What we do value most or better yet, what we are passionate about largely depends on our core values. Once we understand our own core values and those of others, it becomes much easier to achieve results we seek, achieve success that we feel good about. Then the path to create those results also becomes clearer, whether this may be for personal or business achievement.

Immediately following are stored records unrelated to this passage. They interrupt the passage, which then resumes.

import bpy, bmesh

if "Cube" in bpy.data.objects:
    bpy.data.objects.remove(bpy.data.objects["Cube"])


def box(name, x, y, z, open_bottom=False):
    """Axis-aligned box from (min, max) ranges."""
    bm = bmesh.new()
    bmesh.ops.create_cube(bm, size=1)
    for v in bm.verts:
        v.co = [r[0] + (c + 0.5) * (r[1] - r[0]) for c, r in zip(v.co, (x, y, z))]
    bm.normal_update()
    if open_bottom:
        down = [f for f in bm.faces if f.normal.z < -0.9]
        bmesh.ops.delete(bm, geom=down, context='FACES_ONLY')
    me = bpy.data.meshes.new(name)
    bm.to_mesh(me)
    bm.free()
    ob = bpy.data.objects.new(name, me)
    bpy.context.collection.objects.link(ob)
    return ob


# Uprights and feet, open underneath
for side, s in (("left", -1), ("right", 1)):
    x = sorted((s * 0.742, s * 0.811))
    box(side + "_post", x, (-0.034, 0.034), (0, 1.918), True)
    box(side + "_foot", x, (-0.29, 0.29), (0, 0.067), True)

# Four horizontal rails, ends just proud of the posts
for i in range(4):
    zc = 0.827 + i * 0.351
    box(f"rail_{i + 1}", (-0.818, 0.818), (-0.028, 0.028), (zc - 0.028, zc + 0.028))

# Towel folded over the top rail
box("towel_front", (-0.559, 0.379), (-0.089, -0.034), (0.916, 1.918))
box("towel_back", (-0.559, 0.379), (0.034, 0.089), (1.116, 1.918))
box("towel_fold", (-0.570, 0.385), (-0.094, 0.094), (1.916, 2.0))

More often than not we make choices without thinking about them. What are your most important values? Whether we aware of it or not, whether we accept it or not, it is our core values that define our preferences, thus what we value most and to what degree; to the point of being very passionate about it. Clarity on your core values is an essential leadership skill for direction and to achieve sound sustainable success. Even when it comes to, for instance, determining the value of a tangible item such as a car, a house, or a piece of jewelry, there could be as many opinions as there are people in the world. In the case of something intangible such as developing a new service, creating a software application, or a vision for an organization, it could be much more subjective than that. This is because we each have our own set of values through which we perceive the same exact things and what it means to us at any one time. This is the second fundamental cause of all obstructions towards achieving success, in particular, achieving commonly shared success, the alignment of values into shared values. Through our values we make our decisions and it is what carries a person, an organization, or community to greatness or mediocrity. It is what influences our buying decision to get that new car we want, or that nice jewelry for a loved one; or, to buy-in or not to buy-in into an idea. Although in the end, we do make our own choices, we do certainly also get help. One way this happens is well illustrated in the following presentation delivered through TED.com platform, where Rory Sutherland, “makes the daring assertion that a change in perceived value can be just as satisfying as what we consider 'real' value -- and his conclusion has interesting consequences for how we look at life."
What do you value most? Once this is clear, it is much easier to build, create, buy, and go after what we realy are most passionate about and achieve what really does matter most to us, such as happiness and/or peace of mind. Here is a perspective that points to one possible starting point to answer that question:
"Out of love making and birth; so chaotic, messy, with vast improbable possibilities; comes such a one and only miracle that is, U!"
If we value our own most inner essence, we are most likely grounded in valuing other aspects of our lives in a way that allows us to make the choices and achieve more sustainable success, which makes us feel good. So, to more effectively get the results that really matter to you or your organization and that really makes a lasting difference:
- Clearly define and communicate the values that you seek. In the case of an organization, ensure that these values are also commonly shared through a consensus building dialog process such as Open Space Technology (OST).
- Then map out a path to align to and meet those values.
- Get the resources necessary.
- Then take action, guided by these core values.
After all, achieving results that makes us feel good is an important aspect of what matters most to us. That provides us with the inspiration and enough passion for the next challenge.